> **EXTRACTED ENTRIES**:
====
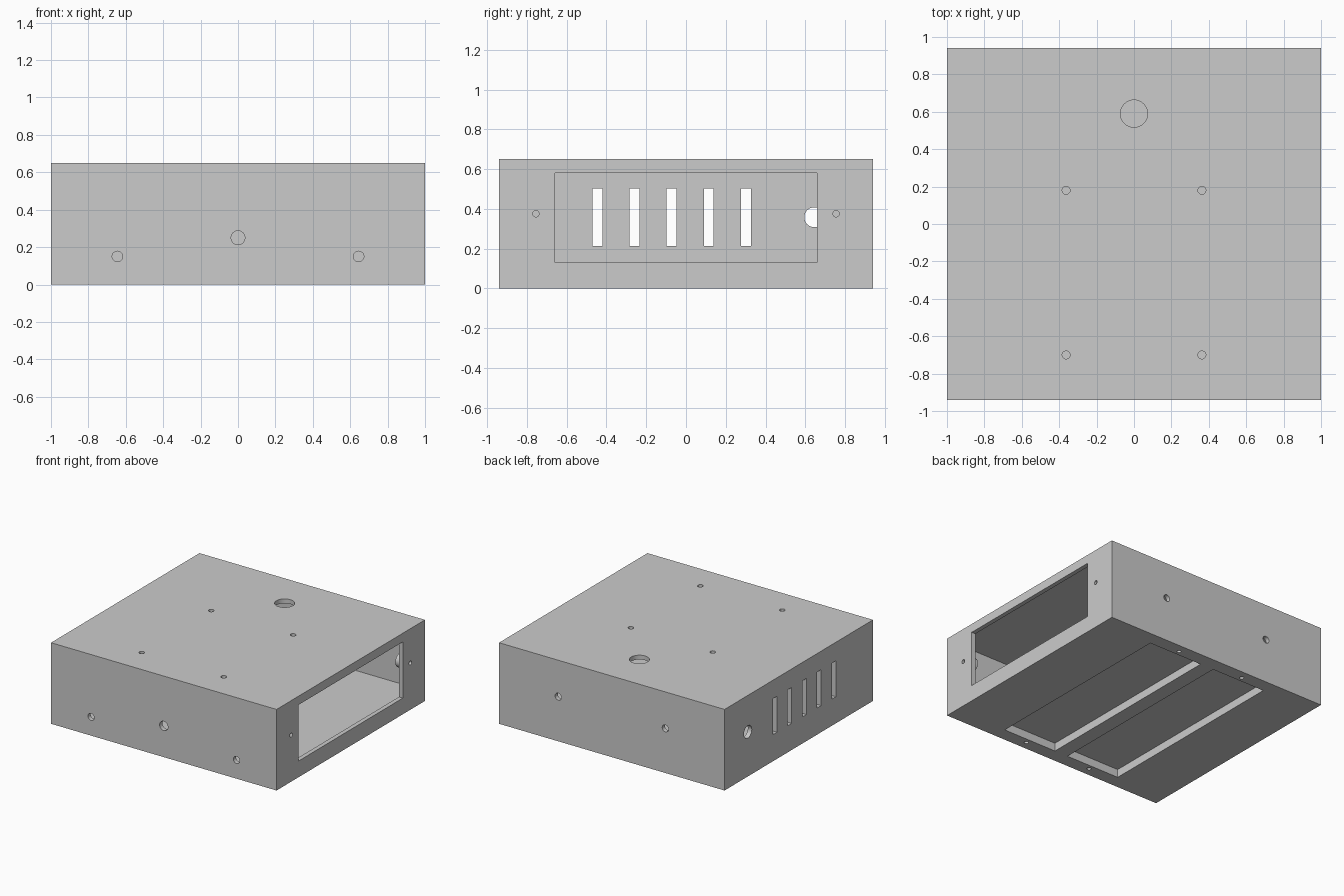
import bpy, math

if "Cube" in bpy.data.objects:
    bpy.data.objects.remove(bpy.data.objects["Cube"])

W, D, H = 1.0, 0.94, 0.65      # half width, half depth, height
T, FLOOR = 0.035, 0.10         # wall thickness, cavity floor height
MID = (FLOOR + H - T) / 2

grey = bpy.data.materials.new("plain grey")
grey.diffuse_color = (0.6, 0.6, 0.6, 1)
grey.use_nodes = True
grey.node_tree.nodes["Principled BSDF"].inputs["Base Color"].default_value = grey.diffuse_color


def box(name, lo, hi):
    bpy.ops.mesh.primitive_cube_add(size=1, location=[(a + b) / 2 for a, b in zip(lo, hi)])
    ob = bpy.context.object
    ob.name = name
    ob.scale = [b - a for a, b in zip(lo, hi)]
    bpy.ops.object.transform_apply(location=True, rotation=True, scale=True)
    return ob


def rod(name, axis, centre, radius, length):
    rot = {'x': (0, math.pi / 2, 0), 'y': (math.pi / 2, 0, 0), 'z': (0, 0, 0)}[axis]
    bpy.ops.mesh.primitive_cylinder_add(vertices=32, radius=radius, depth=length,
                                        location=centre, rotation=rot)
    ob = bpy.context.object
    ob.name = name
    bpy.ops.object.transform_apply(location=True, rotation=True, scale=True)
    return ob


def combine(tool, operation='DIFFERENCE'):
    tool.hide_render = True
    mod = case.modifiers.new(tool.name, 'BOOLEAN')
    mod.operation, mod.solver, mod.object = operation, 'EXACT', tool
    bpy.context.view_layer.objects.active = case
    bpy.ops.object.modifier_apply(modifier=mod.name)
    bpy.data.objects.remove(tool)


# Hollow case with a thick floor
case = box("case", (-W, -D, 0), (W, D, H))
combine(box("cavity", (-W + T, -D + T, FLOOR), (W - T, D - T, H - T)))

# Screw bosses behind the side opening
for s in (-1, 1):
    combine(rod("boss", 'x', (W - T - 0.025, s * 0.755, 0.375), 0.055, 0.07), 'UNION')

# Large opening in the right wall
combine(box("opening", (W - 0.1, -0.66, 0.13), (W + 0.1, 0.66, 0.58)))

# Vent slots and cable hole in the left wall
for i in range(5):
    y = -0.445 + i * 0.1865
    combine(box("vent", (-W - 0.1, y - 0.025, MID - 0.144), (-W + 0.1, y + 0.025, MID + 0.144)))
combine(rod("cable_hole", 'x', (-W, 0.645, MID), 0.05, 0.2))

# Front centre hole and top button hole
combine(rod("front_hole", 'y', (0, -D, 0.25), 0.037, 0.2))
combine(rod("button_hole", 'z', (0, 0.59, H), 0.073, 0.2))

# Mirrored holes and the two underside pockets
for s in (-1, 1):
    combine(rod("boss_screw_hole", 'x', (W, s * 0.755, 0.375), 0.016, 0.3))
    combine(rod("front_side_hole", 'y', (s * 0.645, -D, 0.15), 0.028, 0.2))
    combine(rod("back_hole", 'y', (s * 0.475, D, MID), 0.028, 0.2))
    for y in (-0.70, 0.18):
        combine(rod("top_hole", 'z', (s * 0.363, y, H), 0.021, 0.2))
    for y in (-0.87, 0.87):
        combine(rod("base_screw_hole", 'z', (s * 0.30, y, 0), 0.016, 0.16))
    x0, x1 = sorted((s * 0.06, s * 0.54))
    combine(box("pocket", (x0, -0.83, -0.1), (x1, 0.83, 0.065)))

# Material and edge-preserving smooth shading
case.data.materials.clear()
case.data.materials.append(grey)
for p in case.data.polygons:
    p.material_index = 0
bpy.ops.object.select_all(action='DESELECT')
case.select_set(True)
bpy.context.view_layer.objects.active = case
bpy.ops.object.shade_smooth_by_angle(angle=math.radians(30))
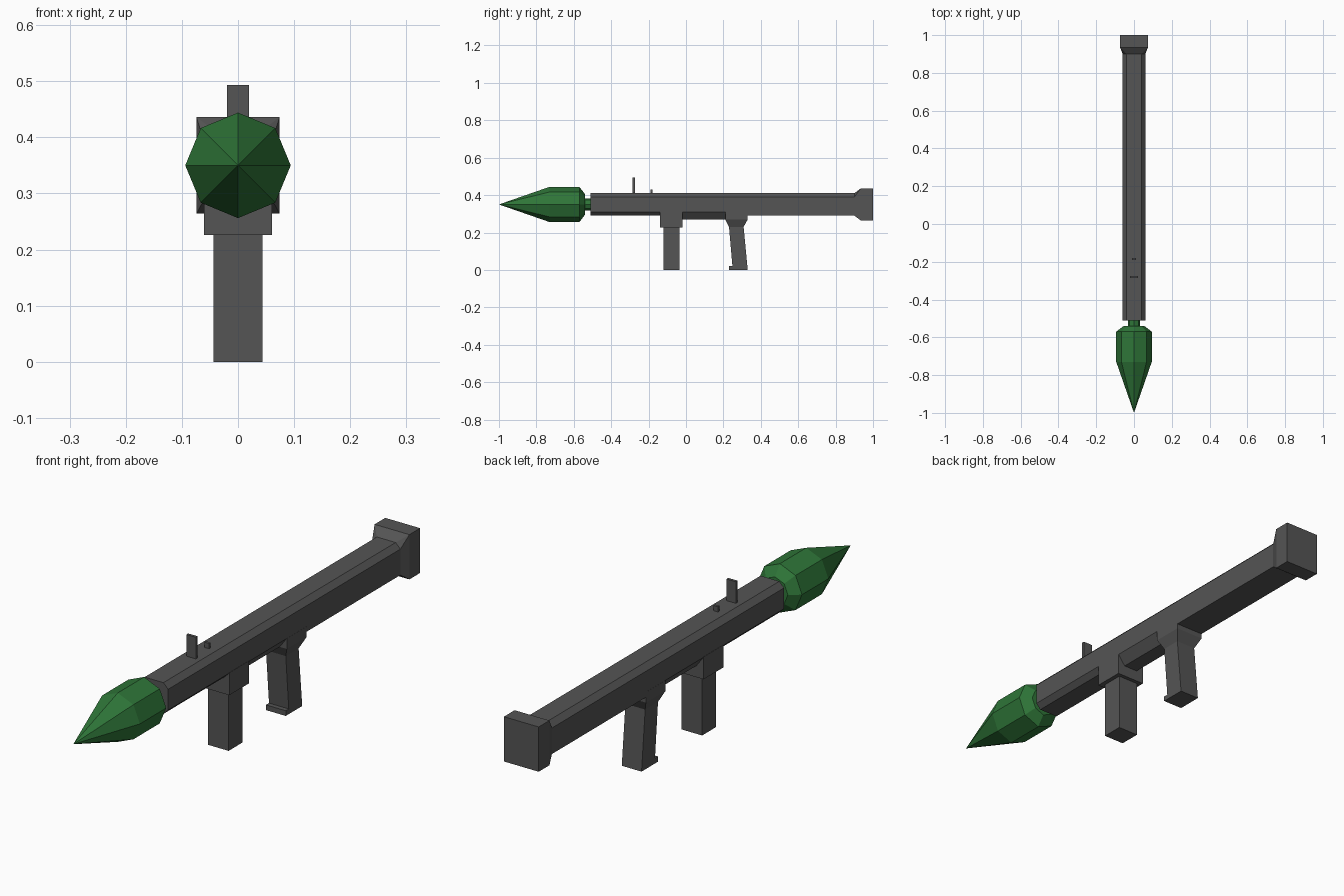
import bpy, bmesh, math

if "Cube" in bpy.data.objects:
    bpy.data.objects.remove(bpy.data.objects["Cube"])

def material(name, rgb):
    m = bpy.data.materials.new(name)
    m.diffuse_color = (*rgb, 1)
    m.use_nodes = True
    m.node_tree.nodes["Principled BSDF"].inputs["Base Color"].default_value = m.diffuse_color
    return m

DARK = material("dark_metal", (0.09, 0.09, 0.09))
GREEN = material("green_paint", (0.028, 0.18, 0.04))

def loft(name, sections, mat):
    """Skin a list of equal-length point rings and cap both ends."""
    bm = bmesh.new()
    rings = [[bm.verts.new(p) for p in s] for s in sections]
    n = len(rings[0])
    for a, b in zip(rings, rings[1:]):
        for i in range(n):
            j = (i + 1) % n
            bm.faces.new((a[i], a[j], b[j], b[i]))
    bm.faces.new(rings[0])
    bm.faces.new(rings[-1])
    bmesh.ops.remove_doubles(bm, verts=bm.verts, dist=1e-5)
    bmesh.ops.recalc_face_normals(bm, faces=bm.faces)
    me = bpy.data.meshes.new(name)
    bm.to_mesh(me)
    bm.free()
    me.materials.append(mat)
    ob = bpy.data.objects.new(name, me)
    bpy.context.collection.objects.link(ob)
    return ob

def tube_ring(y, hx, z0, z1, top, bottom):
    """Rectangle with chamfered top and bottom corners."""
    half = [(hx - bottom, z0), (hx, z0 + bottom), (hx, z1 - top), (hx - top, z1)]
    return [(x, y, z) for x, z in half] + [(-x, y, z) for x, z in reversed(half)]

def flat_ring(z, y0, y1, hx):
    return [(-hx, y0, z), (hx, y0, z), (hx, y1, z), (-hx, y1, z)]

def box(name, hx, y0, y1, z0, z1):
    return loft(name, [flat_ring(z0, y0, y1, hx), flat_ring(z1, y0, y1, hx)], DARK)

def round_ring(y, r, sides=8):
    return [(r * math.cos(2 * math.pi * i / sides), y,
             0.35 + r * math.sin(2 * math.pi * i / sides)) for i in range(sides)]

# Launch tube with flared square rear end
loft("launch_tube", [
    tube_ring(-0.51, 0.06, 0.29, 0.41, 0.02, 0.02),
    tube_ring(0.24, 0.06, 0.29, 0.41, 0.02, 0.02),
    tube_ring(0.27, 0.06, 0.29, 0.41, 0.02, 0),
    tube_ring(0.90, 0.06, 0.29, 0.41, 0.02, 0),
    tube_ring(0.935, 0.074, 0.264, 0.436, 0, 0),
    tube_ring(1.0, 0.074, 0.264, 0.436, 0, 0)], DARK)

# Warhead and its neck
loft("warhead", [round_ring(y, r) for y, r in
     ((-1.0, 0), (-0.73, 0.094), (-0.57, 0.094), (-0.54, 0.055))], GREEN)
loft("warhead_neck", [round_ring(-0.545, 0.032), round_ring(-0.50, 0.032)], GREEN)

# Front grip and its mount
box("front_grip_mount", 0.061, -0.14, -0.02, 0.226, 0.312)
box("front_grip", 0.044, -0.12, -0.035, 0, 0.23)

# Pistol grip: flared mount, slanted handle, small foot
loft("pistol_grip", [
    flat_ring(0.31, 0.21, 0.33, 0.0605),
    flat_ring(0.27, 0.21, 0.33, 0.0605),
    flat_ring(0.23, 0.23, 0.308, 0.042),
    flat_ring(0, 0.25, 0.33, 0.042)], DARK)
box("grip_foot", 0.042, 0.23, 0.27, 0, 0.02)

# Shallow trigger housing between the grips
loft("trigger_housing", [
    flat_ring(0.31, -0.025, 0.215, 0.06),
    flat_ring(0.27, -0.025, 0.215, 0.03)], DARK)

# Sights
box("front_sight", 0.02, -0.285, -0.274, 0.40, 0.493)
box("rear_sight", 0.01, -0.19, -0.18, 0.40, 0.43)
====
When a line in the material contains the string "case", copy that line.

> **EXPECTED ANSWER**:
    mod = case.modifiers.new(tool.name, 'BOOLEAN')
    bpy.context.view_layer.objects.active = case
# Hollow case with a thick floor
case = box("case", (-W, -D, 0), (W, D, H))
case.data.materials.clear()
case.data.materials.append(grey)
for p in case.data.polygons:
case.select_set(True)
bpy.context.view_layer.objects.active = case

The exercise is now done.